* _Extracted data_

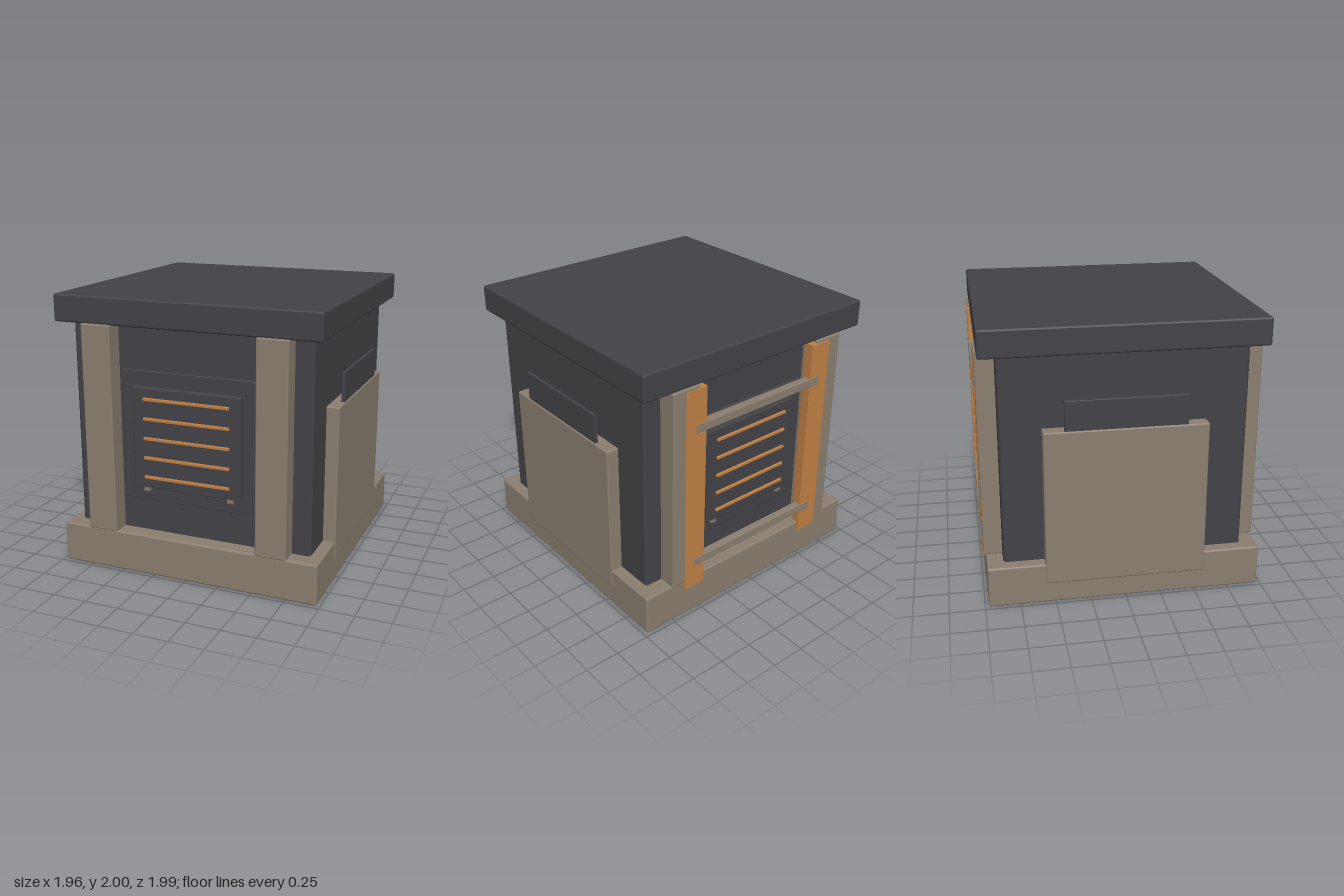
import * as THREE from 'three';
import { RoundedBoxGeometry } from 'three/addons/geometries/RoundedBoxGeometry.js';

const material = (name, color) => {
  const m = new THREE.MeshStandardMaterial({ color });
  m.name = name;
  return m;
};

export function createModel() {
  const dark = material('charcoal', 0x434247);
  const stone = material('taupe', 0x8a7e6f);
  const copper = material('copper', 0xc08044);
  const model = new THREE.Group();
  model.name = 'utilityBlock';

  // Softly bevelled box given by its limits on each axis
  function box(parent, name, mat, [x0, x1], [y0, y1], [z0, z1], r = 0.01) {
    const geo = r > 0
      ? new RoundedBoxGeometry(x1 - x0, y1 - y0, z1 - z0, 2, r)
      : new THREE.BoxGeometry(x1 - x0, y1 - y0, z1 - z0);
    const mesh = new THREE.Mesh(geo, mat);
    mesh.name = name;
    mesh.position.set((x0 + x1) / 2, (y0 + y1) / 2, (z0 + z1) / 2);
    parent.add(mesh);
    return mesh;
  }

  // Plinth, core and roof slab
  box(model, 'base', stone, [-0.975, 0.975], [0, 0.3], [-0.975, 0.975], 0.015);
  box(model, 'body', dark, [-0.89, 0.89], [0.25, 1.85], [-0.857, 0.857], 0.025);
  box(model, 'roof', dark, [-0.975, 0.975], [1.805, 2], [-0.975, 0.975], 0.015);

  // Pillars and louvred vent, the same on front and back
  function facade(name) {
    const g = new THREE.Group();
    g.name = name;
    for (const s of [-1, 1]) {
      const c = s * 0.645;
      box(g, 'pillar', stone, [c - 0.112, c + 0.112], [0.297, 1.81], [0.84, 0.99]);
      const h = s * 0.32;
      for (const d of [-0.012, 0.012])
        box(g, 'ventHinge', stone, [h + d - 0.009, h + d + 0.009], [0.615, 0.655], [0.87, 0.91], 0.003);
    }
    box(g, 'ventFrame', dark, [-0.507, 0.507], [0.54, 1.49], [0.84, 0.88], 0.006);
    box(g, 'ventPanel', dark, [-0.405, 0.405], [0.65, 1.38], [0.86, 0.92], 0.006);
    for (let i = 0; i < 5; i++) {
      const y = 0.73 + i * 0.1425;
      box(g, 'ventSlat', copper, [-0.322, 0.322], [y - 0.011, y + 0.011], [0.91, 0.935], 0.004);
    }
    model.add(g);
    return g;
  }
  facade('frontFacade');
  const back = facade('backFacade');
  back.rotation.y = Math.PI;

  // Ladder fixed to the back pillars
  const ladder = new THREE.Group();
  ladder.name = 'ladder';
  for (const s of [-1, 1]) {
    const c = s * 0.567;
    box(ladder, 'ladderRail', copper, [c - 0.085, c + 0.085], [0.23, 1.79], [-0.994, -0.92], 0.003);
  }
  for (const y of [0.435, 1.5])
    box(ladder, 'ladderRung', stone, [-0.57, 0.57], [y - 0.032, y + 0.032], [-0.998, -0.94], 0.004);
  model.add(ladder);

  // Side slabs with a thin upright plate behind each
  for (const s of [-1, 1]) {
    const span = (a, b) => (s > 0 ? [a, b] : [-b, -a]);
    box(model, 'sideSlab', stone, span(0.87, 0.981), [0.15, 1.285], [-0.57, 0.57], 0.012);
    box(model, 'sidePlate', dark, span(0.948, 0.973), [1.2, 1.497], [-0.423, 0.423], 0.004);
  }
  return model;
}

* _Work required_
Set down exactly the lines of the material above from the one with "plate behind each" through the end. Include both ends and nothing else.

* _Exercise answer_
  // Side slabs with a thin upright plate behind each
  for (const s of [-1, 1]) {
    const span = (a, b) => (s > 0 ? [a, b] : [-b, -a]);
    box(model, 'sideSlab', stone, span(0.87, 0.981), [0.15, 1.285], [-0.57, 0.57], 0.012);
    box(model, 'sidePlate', dark, span(0.948, 0.973), [1.2, 1.497], [-0.423, 0.423], 0.004);
  }
  return model;
}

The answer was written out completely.